Does the Internet Make Us Healthy or Sick – or Does It Just Make the Psychiatrists Crazy?
“Every new technical innovation frightens us,” said Dr. Jan Kalbitzer, a specialist in psychiatry and psychotherapy at Charité – Universitätsmedizin Berlin and one of the scientific directors of the project “Internet and Mental Health” funded by the Daimler and Benz Foundation. “This phenomenon has been seen time and again in the past – and the Internet is no exception.” The invention of the pocket watch, for example, or the appearance of the first automobiles provoked fierce rejection and gave rise to serious fears for their users’ health, even among experts. The process has remained unchanged throughout the decades, Kalbitzer explained: At first there is widespread fear; this is followed by a habituation effect, and finally the concern that was so forcefully expressed at the outset is simply suppressed. Especially in view of the often overdramatized, supposedly factual articles about a whole generation of young people addicted to gambling and already lost in the vast expanses of the Internet, it is helpful to keep this recurring pattern in mind, he said.
“Especially since we know today how incredibly unreliable psychiatric diagnoses really are, we must be cautious and above all critical of so-called experts when we consider from a medical perspective the ways in which the Internet affects our health,” Kalbitzer noted. This is well illustrated by the so-called Rosenhan experiment, in which completely healthy patients had themselves admitted to clinics and claimed to hear voices, although they were entirely free of symptoms. They were all wrongly diagnosed, and it was not noticed that they were in fact actors. In a second part of the experiment, David Rosenhan told the psychiatric institutions that he had admitted pseudo-patients, although this was not actually the case. The doctors nevertheless claimed to have identified several “malingerers.”

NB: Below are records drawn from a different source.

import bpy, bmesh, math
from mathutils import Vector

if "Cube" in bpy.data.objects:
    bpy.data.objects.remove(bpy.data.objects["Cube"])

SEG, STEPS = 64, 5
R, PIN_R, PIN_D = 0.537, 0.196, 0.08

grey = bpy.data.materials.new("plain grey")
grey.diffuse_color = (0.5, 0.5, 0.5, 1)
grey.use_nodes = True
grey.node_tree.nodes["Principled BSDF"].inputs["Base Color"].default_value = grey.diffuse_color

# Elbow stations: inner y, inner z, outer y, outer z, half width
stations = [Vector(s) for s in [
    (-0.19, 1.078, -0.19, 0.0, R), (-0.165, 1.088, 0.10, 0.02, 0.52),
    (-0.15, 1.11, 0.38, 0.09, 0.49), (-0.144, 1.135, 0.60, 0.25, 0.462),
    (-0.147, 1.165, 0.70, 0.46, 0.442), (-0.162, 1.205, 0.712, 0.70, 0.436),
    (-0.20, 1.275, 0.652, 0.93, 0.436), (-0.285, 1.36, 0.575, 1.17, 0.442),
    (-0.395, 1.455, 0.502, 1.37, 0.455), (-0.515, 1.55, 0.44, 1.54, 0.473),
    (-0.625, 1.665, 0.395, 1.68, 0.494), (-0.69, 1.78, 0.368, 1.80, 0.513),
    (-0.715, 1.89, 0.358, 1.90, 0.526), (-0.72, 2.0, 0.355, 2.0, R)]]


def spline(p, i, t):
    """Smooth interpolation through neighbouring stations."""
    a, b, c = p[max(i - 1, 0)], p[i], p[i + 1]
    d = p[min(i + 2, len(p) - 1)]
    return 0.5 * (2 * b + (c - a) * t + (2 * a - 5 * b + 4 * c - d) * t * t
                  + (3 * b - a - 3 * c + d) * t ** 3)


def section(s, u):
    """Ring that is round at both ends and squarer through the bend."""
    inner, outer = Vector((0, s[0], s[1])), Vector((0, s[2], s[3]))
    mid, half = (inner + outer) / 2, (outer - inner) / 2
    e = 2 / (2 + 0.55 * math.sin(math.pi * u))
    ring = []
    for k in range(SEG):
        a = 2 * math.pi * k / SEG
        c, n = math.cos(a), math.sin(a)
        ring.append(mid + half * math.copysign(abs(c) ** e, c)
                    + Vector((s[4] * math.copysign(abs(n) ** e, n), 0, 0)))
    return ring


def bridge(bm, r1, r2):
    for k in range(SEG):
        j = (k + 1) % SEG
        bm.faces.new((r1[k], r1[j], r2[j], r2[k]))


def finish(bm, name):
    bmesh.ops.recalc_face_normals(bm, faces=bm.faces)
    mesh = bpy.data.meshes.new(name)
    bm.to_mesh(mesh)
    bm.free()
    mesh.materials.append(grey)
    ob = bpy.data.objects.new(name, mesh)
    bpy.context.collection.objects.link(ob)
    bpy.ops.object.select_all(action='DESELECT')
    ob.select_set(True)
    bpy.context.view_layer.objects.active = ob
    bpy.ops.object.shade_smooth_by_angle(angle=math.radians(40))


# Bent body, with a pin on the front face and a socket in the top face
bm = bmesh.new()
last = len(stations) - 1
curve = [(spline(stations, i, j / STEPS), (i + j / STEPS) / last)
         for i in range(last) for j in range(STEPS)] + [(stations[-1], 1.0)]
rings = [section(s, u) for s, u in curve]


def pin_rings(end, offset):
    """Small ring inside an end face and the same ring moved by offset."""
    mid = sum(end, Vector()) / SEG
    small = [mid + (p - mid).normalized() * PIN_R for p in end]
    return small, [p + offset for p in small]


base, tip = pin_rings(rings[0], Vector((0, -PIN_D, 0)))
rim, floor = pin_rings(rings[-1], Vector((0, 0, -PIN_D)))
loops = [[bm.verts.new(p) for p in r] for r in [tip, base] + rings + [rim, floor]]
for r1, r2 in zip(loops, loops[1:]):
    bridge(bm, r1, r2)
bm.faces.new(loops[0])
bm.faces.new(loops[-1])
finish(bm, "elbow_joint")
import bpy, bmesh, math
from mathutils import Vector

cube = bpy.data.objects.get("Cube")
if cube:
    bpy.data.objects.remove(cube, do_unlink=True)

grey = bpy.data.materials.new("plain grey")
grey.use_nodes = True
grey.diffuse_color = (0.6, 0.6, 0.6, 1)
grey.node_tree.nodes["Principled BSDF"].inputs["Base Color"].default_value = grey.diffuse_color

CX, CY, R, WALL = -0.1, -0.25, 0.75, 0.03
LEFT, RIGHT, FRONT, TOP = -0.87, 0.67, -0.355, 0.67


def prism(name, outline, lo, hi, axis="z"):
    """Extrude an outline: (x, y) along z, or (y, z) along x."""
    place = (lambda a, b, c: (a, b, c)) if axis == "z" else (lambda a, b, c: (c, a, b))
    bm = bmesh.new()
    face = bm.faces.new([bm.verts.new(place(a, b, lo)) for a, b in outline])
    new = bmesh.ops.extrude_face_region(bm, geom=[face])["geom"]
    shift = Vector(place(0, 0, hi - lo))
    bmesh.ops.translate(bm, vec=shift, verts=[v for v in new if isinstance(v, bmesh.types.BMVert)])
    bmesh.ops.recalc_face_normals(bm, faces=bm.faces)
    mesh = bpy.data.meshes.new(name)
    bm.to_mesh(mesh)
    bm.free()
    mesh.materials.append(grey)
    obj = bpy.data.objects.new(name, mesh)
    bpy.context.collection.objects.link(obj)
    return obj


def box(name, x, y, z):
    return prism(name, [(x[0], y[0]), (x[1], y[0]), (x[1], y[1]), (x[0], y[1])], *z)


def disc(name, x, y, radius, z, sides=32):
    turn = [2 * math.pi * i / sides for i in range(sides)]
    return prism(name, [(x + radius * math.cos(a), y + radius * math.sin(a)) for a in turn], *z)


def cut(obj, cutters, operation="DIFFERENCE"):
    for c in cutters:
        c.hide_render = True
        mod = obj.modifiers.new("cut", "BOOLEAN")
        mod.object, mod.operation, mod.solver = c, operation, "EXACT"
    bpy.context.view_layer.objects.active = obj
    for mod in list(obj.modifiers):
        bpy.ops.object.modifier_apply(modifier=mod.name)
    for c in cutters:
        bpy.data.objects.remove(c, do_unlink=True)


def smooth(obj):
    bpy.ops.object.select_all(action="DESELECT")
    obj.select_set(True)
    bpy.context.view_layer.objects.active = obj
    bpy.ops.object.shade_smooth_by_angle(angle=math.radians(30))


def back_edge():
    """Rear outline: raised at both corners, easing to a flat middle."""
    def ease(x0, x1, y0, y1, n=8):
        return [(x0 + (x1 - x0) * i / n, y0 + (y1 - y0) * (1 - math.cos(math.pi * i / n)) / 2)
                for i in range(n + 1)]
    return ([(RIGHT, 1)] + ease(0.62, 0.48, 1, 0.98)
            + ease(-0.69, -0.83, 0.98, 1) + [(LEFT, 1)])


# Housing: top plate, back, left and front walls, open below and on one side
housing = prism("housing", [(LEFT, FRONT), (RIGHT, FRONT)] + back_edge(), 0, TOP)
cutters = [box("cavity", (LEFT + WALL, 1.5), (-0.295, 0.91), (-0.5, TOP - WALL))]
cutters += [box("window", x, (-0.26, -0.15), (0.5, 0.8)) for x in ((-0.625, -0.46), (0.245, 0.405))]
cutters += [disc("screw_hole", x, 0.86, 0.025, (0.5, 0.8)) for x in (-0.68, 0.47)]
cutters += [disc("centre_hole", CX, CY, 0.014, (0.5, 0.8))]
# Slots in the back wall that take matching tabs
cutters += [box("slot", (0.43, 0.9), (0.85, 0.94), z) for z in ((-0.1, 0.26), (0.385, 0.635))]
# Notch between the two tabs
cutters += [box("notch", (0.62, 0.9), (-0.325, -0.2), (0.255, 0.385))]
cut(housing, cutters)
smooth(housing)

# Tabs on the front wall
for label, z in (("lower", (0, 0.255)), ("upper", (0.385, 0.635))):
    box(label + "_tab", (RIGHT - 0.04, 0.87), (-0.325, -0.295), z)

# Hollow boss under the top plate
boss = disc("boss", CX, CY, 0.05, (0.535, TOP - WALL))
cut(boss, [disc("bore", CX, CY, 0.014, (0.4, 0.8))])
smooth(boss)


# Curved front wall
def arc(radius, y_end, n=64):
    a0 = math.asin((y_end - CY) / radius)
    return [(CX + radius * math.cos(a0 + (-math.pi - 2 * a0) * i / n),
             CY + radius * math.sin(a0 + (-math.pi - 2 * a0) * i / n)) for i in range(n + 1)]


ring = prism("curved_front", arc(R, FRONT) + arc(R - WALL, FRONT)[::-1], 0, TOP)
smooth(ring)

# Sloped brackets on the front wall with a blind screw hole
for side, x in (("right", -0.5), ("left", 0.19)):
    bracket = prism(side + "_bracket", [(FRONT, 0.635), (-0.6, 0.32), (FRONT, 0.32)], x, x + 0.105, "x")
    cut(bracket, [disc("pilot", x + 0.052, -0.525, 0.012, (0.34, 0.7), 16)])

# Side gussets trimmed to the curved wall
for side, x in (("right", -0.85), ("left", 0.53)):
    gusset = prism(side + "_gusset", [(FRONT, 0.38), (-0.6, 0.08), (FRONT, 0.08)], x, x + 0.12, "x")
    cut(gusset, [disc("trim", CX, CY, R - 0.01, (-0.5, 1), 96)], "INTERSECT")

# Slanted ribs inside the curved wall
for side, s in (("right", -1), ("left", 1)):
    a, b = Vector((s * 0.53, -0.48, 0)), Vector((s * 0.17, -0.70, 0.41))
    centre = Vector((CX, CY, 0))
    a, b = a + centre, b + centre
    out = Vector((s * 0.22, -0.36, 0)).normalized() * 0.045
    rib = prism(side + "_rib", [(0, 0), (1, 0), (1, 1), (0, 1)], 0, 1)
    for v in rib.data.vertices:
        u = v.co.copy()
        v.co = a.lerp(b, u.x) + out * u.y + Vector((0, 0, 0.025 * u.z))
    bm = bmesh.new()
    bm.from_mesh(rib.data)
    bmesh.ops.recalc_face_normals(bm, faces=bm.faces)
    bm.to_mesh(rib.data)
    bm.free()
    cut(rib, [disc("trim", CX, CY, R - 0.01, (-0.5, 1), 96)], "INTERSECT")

This problem of insufficient validity of psychiatric diagnoses also affects the evaluation of Internet addiction, Kalbitzer continued. In contrast to psychiatric and psychological models that focus on the dangers of the Internet, a project funded by the Daimler and Benz Foundation also involves investigating the healthful aspects of Internet use. “In the crisis ward of Charité’s Day Center, I conduct interviews and ask patients what role the Internet played in the development of their mental disorder,” he said. Extensive population studies involving high-intensity Internet users are also being conducted at the Münster and Paderborn locations, in order to enable statistically significant statements to be made. In addition, philosophers are critically examining the disease patterns on which these studies are based. It was revealed that a decisive criterion for identifying the presence of a possible disorder is not the length of time spent on the Internet, but rather whether or not the respondents feel that they themselves are in control of the situation. The ability not to react impulsively to internal or external stimuli also appears to be a promising factor. Many people who are at the beginning of a mental health crisis constantly search the Internet for new information as a reflex action. “In doing so, they seem to have the feeling that this will enable them to influence and change their condition.”
Dialog in the Museum
December 11, 2018
Dr. Jan Kalbitzer
Scientific Director of the Ladenburg Research Network “The Internet and Mental Health” of the Daimler and Benz Foundation